**YOUR TASK**
Below are the records; give again exactly the lines that run from the one with "if 0.258 < p.center.z" through the last line.

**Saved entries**

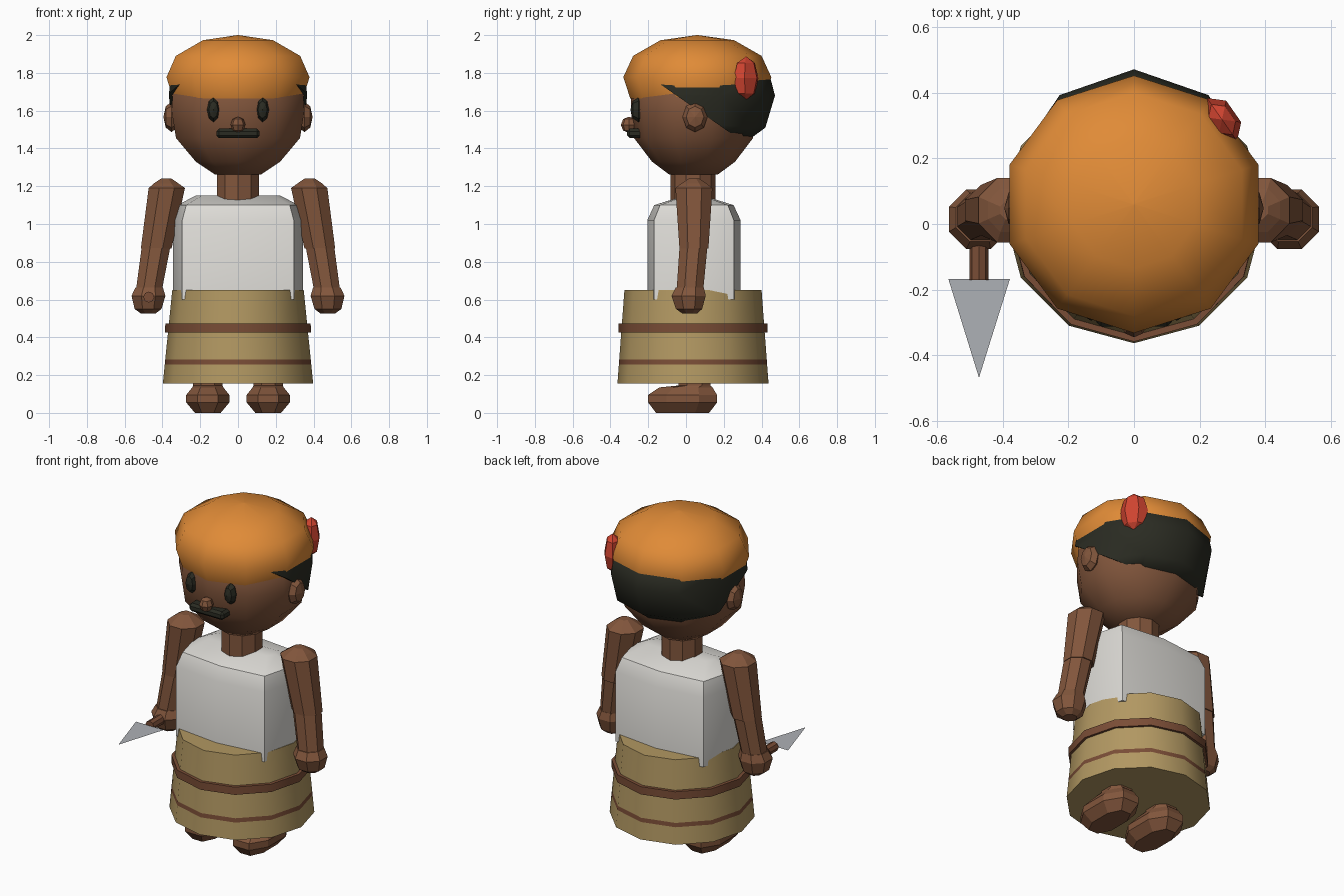
import bpy, bmesh, math
from mathutils import Vector

if "Cube" in bpy.data.objects:
    bpy.data.objects.remove(bpy.data.objects["Cube"])


def material(name, r, g, b):
    lin = lambda c: ((c / 255 + 0.055) / 1.055) ** 2.4 if c > 10 else c / 255 / 12.92
    m = bpy.data.materials.new(name)
    m.diffuse_color = (lin(r), lin(g), lin(b), 1)
    m.use_nodes = True
    m.node_tree.nodes["Principled BSDF"].inputs["Base Color"].default_value = m.diffuse_color
    return m


SKIN = material("brown skin", 130, 86, 60)
HAT = material("orange cloth", 224, 139, 55)
HAIR = material("black hair", 42, 43, 34)
SHIRT = material("off white cloth", 222, 220, 215)
SKIRT = material("tan cloth", 178, 152, 98)
TRIM = material("dark brown trim", 122, 77, 54)
RED = material("red ornament", 208, 68, 48)
STEEL = material("grey steel", 174, 177, 182)


def finish(ob, name, mat, smooth=None):
    ob.name = name
    ob.data.materials.append(mat)
    if smooth:
        bpy.ops.object.select_all(action='DESELECT')
        ob.select_set(True)
        bpy.context.view_layer.objects.active = ob
        bpy.ops.object.shade_smooth_by_angle(angle=math.radians(smooth))
    return ob


def loft(name, mat, rings, n, smooth=None, power=1.0, cut=None, turn=0.0):
    """Skin horizontal rings (cx, cy, z, rx, ry); power < 1 squares the section."""
    bm = bmesh.new()
    loops = []
    for cx, cy, z, rx, ry in rings:
        loop = []
        for i in range(n):
            a = -math.pi / 2 + math.tau * (i + turn) / n
            c, s = math.cos(a), math.sin(a)
            c = 0 if abs(c) < 1e-6 else math.copysign(abs(c) ** power, c)
            s = 0 if abs(s) < 1e-6 else math.copysign(abs(s) ** power, s)
            loop.append(bm.verts.new((cx + rx * c, cy + ry * s, z)))
        loops.append(loop)
    for lo, hi in zip(loops, loops[1:]):
        for i in range(n):
            j = (i + 1) % n
            bm.faces.new((lo[i], lo[j], hi[j], hi[i]))
    bm.faces.new(loops[0][::-1])
    bm.faces.new(loops[-1])
    if cut:
        res = bmesh.ops.bisect_plane(bm, geom=bm.verts[:] + bm.edges[:] + bm.faces[:],
                                     plane_co=cut[0], plane_no=cut[1], clear_inner=True)
        edges = [e for e in res["geom_cut"] if isinstance(e, bmesh.types.BMEdge)]
        bmesh.ops.contextual_create(bm, geom=edges)
    bmesh.ops.recalc_face_normals(bm, faces=bm.faces)
    me = bpy.data.meshes.new(name)
    bm.to_mesh(me)
    bm.free()
    ob = bpy.data.objects.new(name, me)
    bpy.context.collection.objects.link(ob)
    return finish(ob, name, mat, smooth)


def lathe(name, mat, cy, profile, n, **kw):
    """Profile of (z, rx, ry) around a fixed centre."""
    return loft(name, mat, [(0, cy, z, rx, ry) for z, rx, ry in profile], n, **kw)


def ball(name, mat, loc, scale, rot=(0, 0, 0), seg=8, rings=4, smooth=None):
    bpy.ops.mesh.primitive_uv_sphere_add(segments=seg, ring_count=rings, radius=1,
                                         location=loc, rotation=rot)
    ob = bpy.context.object
    ob.scale = scale
    return finish(ob, name, mat, smooth)


# Head, hat and hair
lathe("head", SKIN, 0.04, [(1.263, 0.13, 0.13), (1.33, 0.235, 0.22), (1.455, 0.345, 0.315),
                           (1.60, 0.37, 0.332), (1.70, 0.362, 0.33), (1.85, 0.25, 0.25)],
      10, smooth=50)
lathe("hat", HAT, 0.06, [(1.665, 0.362, 0.355), (1.777, 0.398, 0.392), (1.89, 0.346, 0.34),
                         (1.973, 0.195, 0.195), (2.0, 0.004, 0.004)], 10, smooth=42)
lathe("hair", HAIR, 0.06, [(1.455, 0.29, 0.285), (1.51, 0.365, 0.36), (1.68, 0.385, 0.411),
                           (1.78, 0.375, 0.385), (1.85, 0.25, 0.25)], 10, smooth=50,
      cut=(Vector((0, -0.05, 1.68)), Vector((0, 0.57, 0.82))))
ball("hair_ornament", RED, (0.268, 0.318, 1.772), (0.05, 0.08, 0.115),
     (0, 0, math.radians(35)), 6, 4)

# Face
ball("nose", SKIN, (0, -0.302, 1.525), (0.04, 0.043, 0.043))
bpy.ops.mesh.primitive_cube_add(size=1, location=(0, -0.267, 1.48))
moustache = bpy.context.object
moustache.scale = (0.23, 0.09, 0.05)
bpy.ops.object.transform_apply(location=False, rotation=False, scale=True)
bev = moustache.modifiers.new("bevel", 'BEVEL')
bev.width, bev.segments = 0.014, 1
finish(moustache, "moustache", HAIR)
for sx, side in ((-1, "left"), (1, "right")):
    ball(side + "_eye", HAIR, (sx * 0.13, -0.252, 1.605), (0.034, 0.065, 0.042),
         (math.pi / 2, 0, 0))
    ball(side + "_ear", SKIN, (sx * 0.352, 0.048, 1.567), (0.08, 0.066, 0.043),
         (0, math.pi / 2, 0))

# Neck and shirt
lathe("neck", SKIN, 0.037, [(1.08, 0.118, 0.118), (1.30, 0.118, 0.118)], 10)
lathe("shirt", SHIRT, 0.042, [(0.60, 0.345, 0.247), (1.02, 0.345, 0.247), (1.10, 0.32, 0.21),
                              (1.15, 0.225, 0.05)], 8, power=0.45, smooth=35)

# Skirt with a painted lower stripe and a raised band
def skirt_row(z, grow=0.0):
    t = (0.65 - z) / 0.495
    return (z, 0.348 + 0.05 * t + grow, 0.363 + 0.037 * t + grow)


skirt = lathe("skirt", SKIRT, 0.037, [skirt_row(z) for z in (0.155, 0.257, 0.282, 0.65)],
              12, smooth=40)
skirt.data.materials.append(TRIM)
for p in skirt.data.polygons:
    if 0.258 < p.center.z < 0.281:
        p.material_index = 1
lathe("skirt_band", TRIM, 0.037, [skirt_row(0.425, 0.015), skirt_row(0.472, 0.019)],
      12, smooth=40)

# Arms and feet
for sx, side in ((-1, "left"), (1, "right")):
    loft(side + "_upper_arm", SKIN,
         [(sx * 0.433, 0.042, 0.87, 0.088, 0.083), (sx * 0.377, 0.042, 1.19, 0.104, 0.106),
          (sx * 0.38, 0.042, 1.215, 0.07, 0.072), (sx * 0.38, 0.042, 1.24, 0.03, 0.03)], 8, turn=0.5)
    loft(side + "_forearm", SKIN,
         [(sx * 0.473, 0.02, 0.64, 0.074, 0.076), (sx * 0.433, 0.04, 0.885, 0.082, 0.08)],
         8, turn=0.5)
    loft(side + "_hand", SKIN,
         [(sx * 0.475, 0.02, 0.525, 0.04, 0.04), (sx * 0.476, 0.016, 0.55, 0.077, 0.075),
          (sx * 0.474, 0.014, 0.62, 0.097, 0.098), (sx * 0.47, 0.02, 0.665, 0.078, 0.08)],
         8, turn=0.5)
    loft(side + "_foot", SKIN,
         [(sx * 0.16, -0.018, 0.0, 0.073, 0.15), (sx * 0.16, -0.018, 0.055, 0.122, 0.195),
          (sx * 0.16, -0.018, 0.095, 0.122, 0.195), (sx * 0.16, 0.0, 0.135, 0.088, 0.15),
          (sx * 0.16, 0.045, 0.145, 0.083, 0.09), (sx * 0.16, 0.045, 0.22, 0.083, 0.09)],
         8, turn=0.5, power=0.85)

# Trowel held in the left hand
bpy.ops.mesh.primitive_cylinder_add(vertices=8, radius=0.029, depth=0.16,
                                    location=(-0.472, -0.09, 0.613),
                                    rotation=(math.pi / 2, 0, 0))
finish(bpy.context.object, "trowel_handle", TRIM)
blade = bpy.data.meshes.new("trowel_blade")
blade.from_pydata([(-0.565, -0.168, 0.613), (-0.472, -0.468, 0.613), (-0.378, -0.168, 0.613)],
                  [], [(0, 1, 2)])
blade_ob = bpy.data.objects.new("trowel_blade", blade)
bpy.context.collection.objects.link(blade_ob)
finish(blade_ob, "trowel_blade", STEEL)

**SOLUTION**
    if 0.258 < p.center.z < 0.281:
        p.material_index = 1
lathe("skirt_band", TRIM, 0.037, [skirt_row(0.425, 0.015), skirt_row(0.472, 0.019)],
      12, smooth=40)

# Arms and feet
for sx, side in ((-1, "left"), (1, "right")):
    loft(side + "_upper_arm", SKIN,
         [(sx * 0.433, 0.042, 0.87, 0.088, 0.083), (sx * 0.377, 0.042, 1.19, 0.104, 0.106),
          (sx * 0.38, 0.042, 1.215, 0.07, 0.072), (sx * 0.38, 0.042, 1.24, 0.03, 0.03)], 8, turn=0.5)
    loft(side + "_forearm", SKIN,
         [(sx * 0.473, 0.02, 0.64, 0.074, 0.076), (sx * 0.433, 0.04, 0.885, 0.082, 0.08)],
         8, turn=0.5)
    loft(side + "_hand", SKIN,
         [(sx * 0.475, 0.02, 0.525, 0.04, 0.04), (sx * 0.476, 0.016, 0.55, 0.077, 0.075),
          (sx * 0.474, 0.014, 0.62, 0.097, 0.098), (sx * 0.47, 0.02, 0.665, 0.078, 0.08)],
         8, turn=0.5)
    loft(side + "_foot", SKIN,
         [(sx * 0.16, -0.018, 0.0, 0.073, 0.15), (sx * 0.16, -0.018, 0.055, 0.122, 0.195),
          (sx * 0.16, -0.018, 0.095, 0.122, 0.195), (sx * 0.16, 0.0, 0.135, 0.088, 0.15),
          (sx * 0.16, 0.045, 0.145, 0.083, 0.09), (sx * 0.16, 0.045, 0.22, 0.083, 0.09)],
         8, turn=0.5, power=0.85)

# Trowel held in the left hand
bpy.ops.mesh.primitive_cylinder_add(vertices=8, radius=0.029, depth=0.16,
                                    location=(-0.472, -0.09, 0.613),
                                    rotation=(math.pi / 2, 0, 0))
finish(bpy.context.object, "trowel_handle", TRIM)
blade = bpy.data.meshes.new("trowel_blade")
blade.from_pydata([(-0.565, -0.168, 0.613), (-0.472, -0.468, 0.613), (-0.378, -0.168, 0.613)],
                  [], [(0, 1, 2)])
blade_ob = bpy.data.objects.new("trowel_blade", blade)
bpy.context.collection.objects.link(blade_ob)
finish(blade_ob, "trowel_blade", STEEL)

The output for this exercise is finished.